The Merrickville Legion was packed on Saturday afternoon to welcome one of Canada’s most respected authors to the municipality. Charlotte Gray is the author of ten acclaimed books of literary non-fiction about Canadian history. She is Adjunct Research Professor in the Department of History at Carleton University and is the recipient of the Pierre Berton Award for distinguished achievement in popularizing Canadian history. She is a Member of the Order of Canada, and a Fellow of the Royal Society of Canada.
Charlotte stopped in Merrickville on Saturday as part of her book tour across Eastern Ontario promoting her most recent book “Murdered Midas: A Millionnaire, His Goldmine and a Strange Death on an Island Paradise”. The visit was arranged by the Merrickville Library’s Book Club, which read several of her books this summer and enjoyed them so much they decided to reach out to her to see if she would come to Merrickville. “I was thrilled by the invitation,” Charlotte said.
Charlotte began her talk by telling the audience a little bit about why she fell into writing books about Canadian history. Born in England, Gray came to Canada in 1979. She studied history at Oxford University and always felt that it was important to acknowledge that today’s world was shaped by yesterday. “The big challenge is how I can find a way to explore the past in a way that general people can enjoy,” she said.

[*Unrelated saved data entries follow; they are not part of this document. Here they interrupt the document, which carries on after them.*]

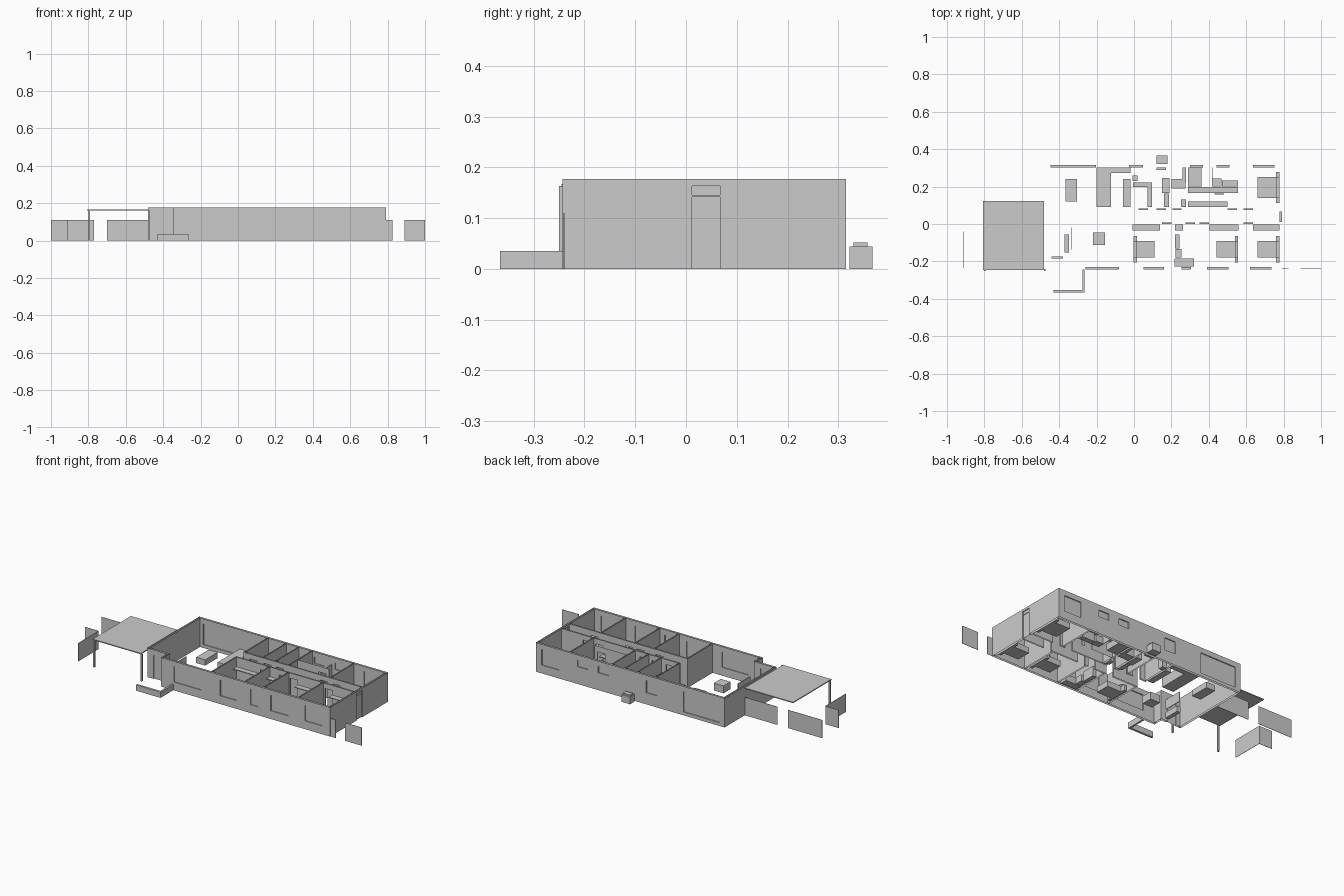
import bpy, bmesh
from mathutils import Vector

H = 0.177          # wall height
T = 0.012          # wall thickness


def finish(name, bm):
    bmesh.ops.remove_doubles(bm, verts=bm.verts, dist=1e-5)
    me = bpy.data.meshes.new(name)
    bm.to_mesh(me)
    bm.free()
    ob = bpy.data.objects.new(name, me)
    bpy.context.collection.objects.link(ob)
    return ob


def box(name, x0, x1, y0, y1, z0, z1):
    bm = bmesh.new()
    bmesh.ops.create_cube(bm, size=1)
    for v in bm.verts:
        v.co = Vector(((x0 + x1) / 2 + v.co.x * (x1 - x0),
                       (y0 + y1) / 2 + v.co.y * (y1 - y0),
                       (z0 + z1) / 2 + v.co.z * (z1 - z0)))
    return finish(name, bm)


def wall(name, axis, pos, a, b, openings=(), t=T):
    """Open-topped wall running along axis; pos is its low side.
    openings: (start, end, z0, z1, has_pane)"""
    bm = bmesh.new()

    def pt(u, d, z):
        return (u, pos + d, z) if axis == 'x' else (pos + d, u, z)

    def quad(*ps):
        bm.faces.new([bm.verts.new(pt(*p)) for p in ps])

    def panel(u0, u1, z0, z1, d, flip):
        if z1 - z0 < 1e-4 or u1 - u0 < 1e-4:
            return
        ps = [(u0, d, z0), (u1, d, z0), (u1, d, z1), (u0, d, z1)]
        quad(*(ps[::-1] if flip != (axis == 'y') else ps))

    for d, flip in ((0, False), (t, True)):
        u = a
        for (o0, o1, z0, z1, pane) in sorted(openings):
            panel(u, o0, 0, H, d, flip)
            panel(o0, o1, 0, z0, d, flip)
            panel(o0, o1, z1, H, d, flip)
            u = o1
        panel(u, b, 0, H, d, flip)
    for u in (a, b):
        quad((u, 0, 0), (u, t, 0), (u, t, H), (u, 0, H))
    for (o0, o1, z0, z1, pane) in openings:
        for u in (o0, o1):
            quad((u, 0, z0), (u, t, z0), (u, t, z1), (u, 0, z1))
        for z in ((z0, z1) if z0 > 0 else (z1,)):
            quad((o0, 0, z), (o1, 0, z), (o1, t, z), (o0, t, z))
        if pane:
            panel(o0, o1, z0, z1, t / 2, False)
    return finish(name, bm)


def win(a, b, z0=0.05, z1=0.145):
    return (a, b, z0, z1, True)


def door(a, w=0.05):
    return (a, a + w, 0, 0.145, False)


# outer walls with windows and doors
wall("front_wall", 'x', -0.243, -0.347, 0.79,
     [win(-0.26, -0.08), win(0.05, 0.16), win(0.255, 0.305),
      win(0.39, 0.505), win(0.62, 0.735)])
wall("back_wall", 'x', 0.303, -0.48, 0.79,
     [win(-0.446, -0.203, 0.02), win(-0.027, 0.047, 0.07),
      win(0.30, 0.37, 0.105), win(0.44, 0.51, 0.105), win(0.635, 0.75)])
wall("left_wall", 'y', -0.48, -0.185, 0.303)
wall("right_wall", 'y', 0.778, -0.231, 0.303, [(0.012, 0.067, 0, 0.163, True)])
wall("porch_wall", 'x', -0.185, -0.468, -0.335, [(-0.44, -0.38, 0, 0.145, True)])
wall("porch_return_wall", 'y', -0.347, -0.231, -0.185)
box("hall_door_bar", 0.782, 0.788, 0.012, 0.067, 0.142, 0.146)

# hall walls
wall("hall_front_wall", 'x', 0.0, -0.017, 0.778,
     [door(0.15), door(0.275), door(0.35), door(0.585)], 0.008)
wall("hall_back_wall", 'x', 0.075, -0.017, 0.778,
     [door(0.025), door(0.12), door(0.205), door(0.50), door(0.585)], 0.008)

# room partitions
for i, x in enumerate((-0.017, 0.206, 0.335, 0.566)):
    wall(f"front_partition_{i + 1}", 'y', x, -0.231, 0.0, t=0.008)
for i, x in enumerate((-0.015, 0.108, 0.192, 0.281, 0.562)):
    wall(f"back_partition_{i + 1}", 'y', x, 0.083, 0.303, t=0.007)
wall("bath_divider", 'x', 0.158, 0.288, 0.50, [door(0.43)], 0.006)

# beds with headboards and bedside tables
for i, (x0, x1, y0, y1, s) in enumerate((
        (0.015, 0.11, -0.178, -0.09, -1), (0.44, 0.54, -0.178, -0.09, 1),
        (0.66, 0.76, -0.178, -0.09, 1), (0.66, 0.76, 0.138, 0.252, 1))):
    n = f"bedroom_{i + 1}_"
    box(n + "bed", x0, x1, y0, y1, 0, 0.035)
    h0, h1 = (x1, x1 + 0.017) if s > 0 else (x0 - 0.017, x0)
    box(n + "headboard", h0, h1, y0, y1, 0, 0.05)
    box(n + "side_table_a", h0, h1, y0 - 0.027, y0, 0, 0.035)
    box(n + "side_table_b", h0, h1, y1, y1 + 0.027, 0, 0.035)

# built-in wardrobes along the hall
for i, (x0, x1) in enumerate(((-0.007, 0.14), (0.218, 0.262),
                              (0.405, 0.56), (0.635, 0.777))):
    box(f"wardrobe_shelf_{i + 1}", x0, x1, -0.036, -0.004, 0.115, 0.12)

# furniture and fittings: name, x0, x1, y0, y1, z0, z1
FURNITURE = (
    ("coffee_table", -0.365, -0.305, 0.12, 0.24, 0, 0.035),
    ("console", -0.372, -0.348, -0.152, -0.056, 0, 0.035),
    ("television", -0.338, -0.334, -0.135, -0.02, 0.04, 0.10),
    ("small_table", -0.22, -0.155, -0.112, -0.046, 0, 0.045),
    ("kitchen_island", -0.2, -0.122, 0.09, 0.303, 0, 0.06),
    ("kitchen_bench", -0.122, -0.018, 0.272, 0.303, 0, 0.06),
    ("kitchen_cupboard", -0.058, -0.018, 0.09, 0.24, 0, 0.06),
    ("laundry_tub", -0.008, 0.02, 0.23, 0.26, 0, 0.06),
    ("laundry_shelf", -0.005, 0.095, 0.198, 0.223, 0.09, 0.096),
    ("linen_shelf", 0.073, 0.096, 0.09, 0.198, 0.09, 0.096),
    ("toilet_seat", 0.15, 0.19, 0.165, 0.247, 0, 0.04),
    ("store_shelf", 0.16, 0.188, 0.09, 0.163, 0, 0.05),
    ("cistern", 0.12, 0.17, 0.288, 0.303, 0, 0.06),
    ("bath_vanity", 0.2, 0.275, 0.19, 0.24, 0, 0.05),
    ("bath_cupboard", 0.26, 0.279, 0.22, 0.303, 0, 0.05),
    ("corner_basin", 0.25, 0.277, 0.09, 0.13, 0, 0.05),
    ("bathtub", 0.29, 0.36, 0.2, 0.303, 0, 0.04),
    ("long_robe_shelf", 0.29, 0.556, 0.165, 0.198, 0.09, 0.096),
    ("ensuite_toilet", 0.42, 0.468, 0.2, 0.242, 0, 0.04),
    ("ensuite_vanity", 0.47, 0.556, 0.2, 0.232, 0, 0.05),
    ("lower_robe_shelf", 0.29, 0.5, 0.09, 0.12, 0.09, 0.096),
    ("study_chair", 0.222, 0.255, -0.18, -0.135, 0, 0.04),
    ("study_cabinet", 0.22, 0.242, -0.132, -0.055, 0, 0.06),
    ("study_desk", 0.216, 0.32, -0.226, -0.185, 0, 0.04),
)
for f in FURNITURE:
    box(*f)
box("shower_screen", 0.416, 0.419, 0.2, 0.303, 0, 0.13)

# carport roof and posts
box("carport_roof", -0.806, -0.481, -0.245, 0.122, 0.161, 0.167)
for i, x in enumerate((-0.8, -0.481)):
    box(f"carport_post_{i + 1}", x, x + 0.009, -0.25, -0.24, 0, 0.163)

# garden edging in front of the porch
box("planter_front", -0.43, -0.265, -0.366, -0.353, 0, 0.035)
box("planter_side", -0.276, -0.265, -0.353, -0.243, 0, 0.035)

# air conditioner behind the house
box("air_conditioner", 0.12, 0.178, 0.322, 0.367, 0, 0.044)
box("air_conditioner_cap", 0.125, 0.173, 0.33, 0.358, 0.044, 0.052)

# fence panels, thin sheets
for i, (x0, x1, y) in enumerate(((-0.70, -0.48, 0.12), (-1.0, -0.77, 0.12),
                                 (-1.0, -0.91, -0.04), (0.79, 0.825, -0.24),
                                 (0.89, 1.0, -0.24))):
    box(f"fence_panel_{i + 1}", x0, x1, y - 0.001, y + 0.001, 0, 0.11)
box("fence_side_panel", -0.911, -0.909, -0.235, -0.04, 0, 0.11)
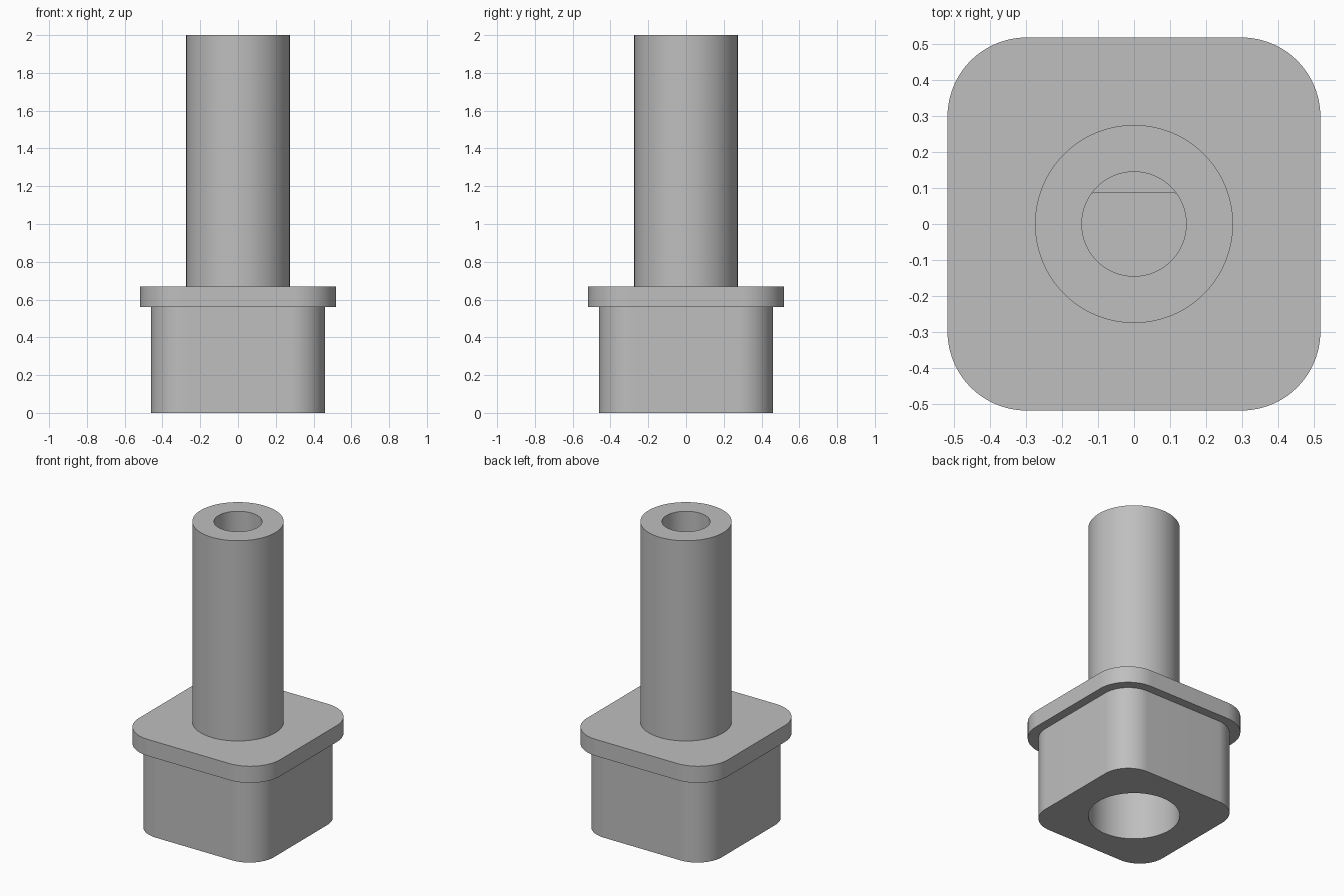
import bpy, bmesh
from math import sin, cos, pi, radians

cube = bpy.data.objects.get("Cube")
if cube:
    bpy.data.objects.remove(cube)

N = 96  # points in every ring, a quarter of them per corner

grey = bpy.data.materials.new("plain grey")
grey.use_nodes = True
colour = (0.52, 0.52, 0.52, 1)
grey.diffuse_color = colour
grey.node_tree.nodes["Principled BSDF"].inputs["Base Color"].default_value = colour


def circle(r, z, flat=None):
    """Ring of radius r; flat cuts it off straight at that y."""
    pts = []
    for i in range(N):
        a = (i + 0.5) * 2 * pi / N
        y = r * sin(a)
        pts.append((r * cos(a), y if flat is None else min(y, flat), z))
    return pts


def rounded_square(half, r, z):
    """Square ring with corners of radius r."""
    pts, q = [], N // 4
    for sx, sy, start in ((1, 1, 0), (-1, 1, 1), (-1, -1, 2), (1, -1, 3)):
        for i in range(q):
            a = (start + i / (q - 1)) * pi / 2
            pts.append((sx * (half - r) + r * cos(a), sy * (half - r) + r * sin(a), z))
    return pts


def loft(name, rings, cap_first=False, cap_last=False):
    """Join rings in order with quads, closing the chosen ends."""
    bm = bmesh.new()
    loops = [[bm.verts.new(p) for p in ring] for ring in rings]
    for a, b in zip(loops, loops[1:]):
        for i in range(N):
            j = (i + 1) % N
            bm.faces.new((a[i], a[j], b[j], b[i]))
    if cap_first:
        bm.faces.new(loops[0][::-1])
    if cap_last:
        bm.faces.new(loops[-1])
    bmesh.ops.remove_doubles(bm, verts=bm.verts, dist=1e-5)
    mesh = bpy.data.meshes.new(name)
    bm.to_mesh(mesh)
    bm.free()
    mesh.materials.append(grey)
    obj = bpy.data.objects.new(name, mesh)
    bpy.context.collection.objects.link(obj)
    bpy.ops.object.select_all(action="DESELECT")
    obj.select_set(True)
    bpy.context.view_layer.objects.active = obj
    bpy.ops.object.shade_smooth_by_angle(angle=radians(25))
    return obj


BASE_TOP, FLANGE_TOP, TOP = 0.56, 0.67, 2.0
SHAFT_R, BORE_R = 0.275, 0.145

# Square base with a round blind socket underneath
loft("base_block", [
    circle(SHAFT_R, 0.5), circle(SHAFT_R, 0),
    rounded_square(0.46, 0.18, 0), rounded_square(0.46, 0.18, BASE_TOP),
], cap_first=True)

# Wider flange plate
loft("flange", [
    rounded_square(0.518, 0.22, BASE_TOP), rounded_square(0.518, 0.22, FLANGE_TOP),
], cap_first=True, cap_last=True)

# Hollow shaft: round bore that turns into a D-shaped one lower down
LEDGE, FLOOR, FLAT = 1.4, 0.9, 0.086
loft("shaft", [
    circle(SHAFT_R, FLANGE_TOP), circle(SHAFT_R, TOP),
    circle(BORE_R, TOP), circle(BORE_R, LEDGE),
    circle(BORE_R, LEDGE, FLAT), circle(BORE_R, FLOOR, FLAT),
], cap_last=True)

She found this to be a challenge, especially in Canada, where many Canadians feel an intense disinterest in their own history. “As an outsider, I always found it interesting,” she said.
Charlotte’s first books, published in the 1990s, were biographies, because she felt that they were a good way to engage readers with history. “The texture of a person’s life is always a compelling story,” she said. As time wore on, she noticed that people’s appetites were changing and that history books were disappearing to the back of the bookstores. In their place were tales of murder and true crime, showing up, not only in books, but also movies and tv shows. “I thought, if I could find a true crime story, I could use it as a vessel for public history,” she says.
In 2013, she published a book about the murder of Charles Bert Massey, which flew off the shelves. “There was lots of drama, but also lots of social history,” she said about the book. After taking a break from murder, trials and crime to write a book called “The Promise of Canada”, for Canada’s sesquicentennial year, Charlotte started looking for a murder or crime that could help her tell the story of the growth of Canada’s business community. “Maybe I can combine a biography with true crime, and find a character that is an entry point into that history,” she thought.
That was how she stumbled upon Harry Oakes, an American-born gold mine owner and entrepreneur who made his fortune in the northern Ontario gold rush in the early 20th century. Harry, family (wife and five children) and fortune ended up in the Bahamas to escape being heavily taxed by the government. His life ended tragically in 1943 when he was found brutally murdered in his bed. No one was ever convicted for his murder and, to this day, no one really knows who is responsible for the murder of the self-made Canadian billionaire.
Charlotte says her book is meant to highlight the rise of the extractive industries in Canada, and how they shaped Toronto into the prosperous city it is today. She also wanted to tell the, often mis-told, story of Harry Oakes and bring him to light as an interesting character in Canada’s history.
Charlotte ended her talk with several questions from the audience, which she says is her favourite part about giving presentations. “The only thing you can’t ask me is who I think [murdered Oakes],” she said. “For that, you will have to read the book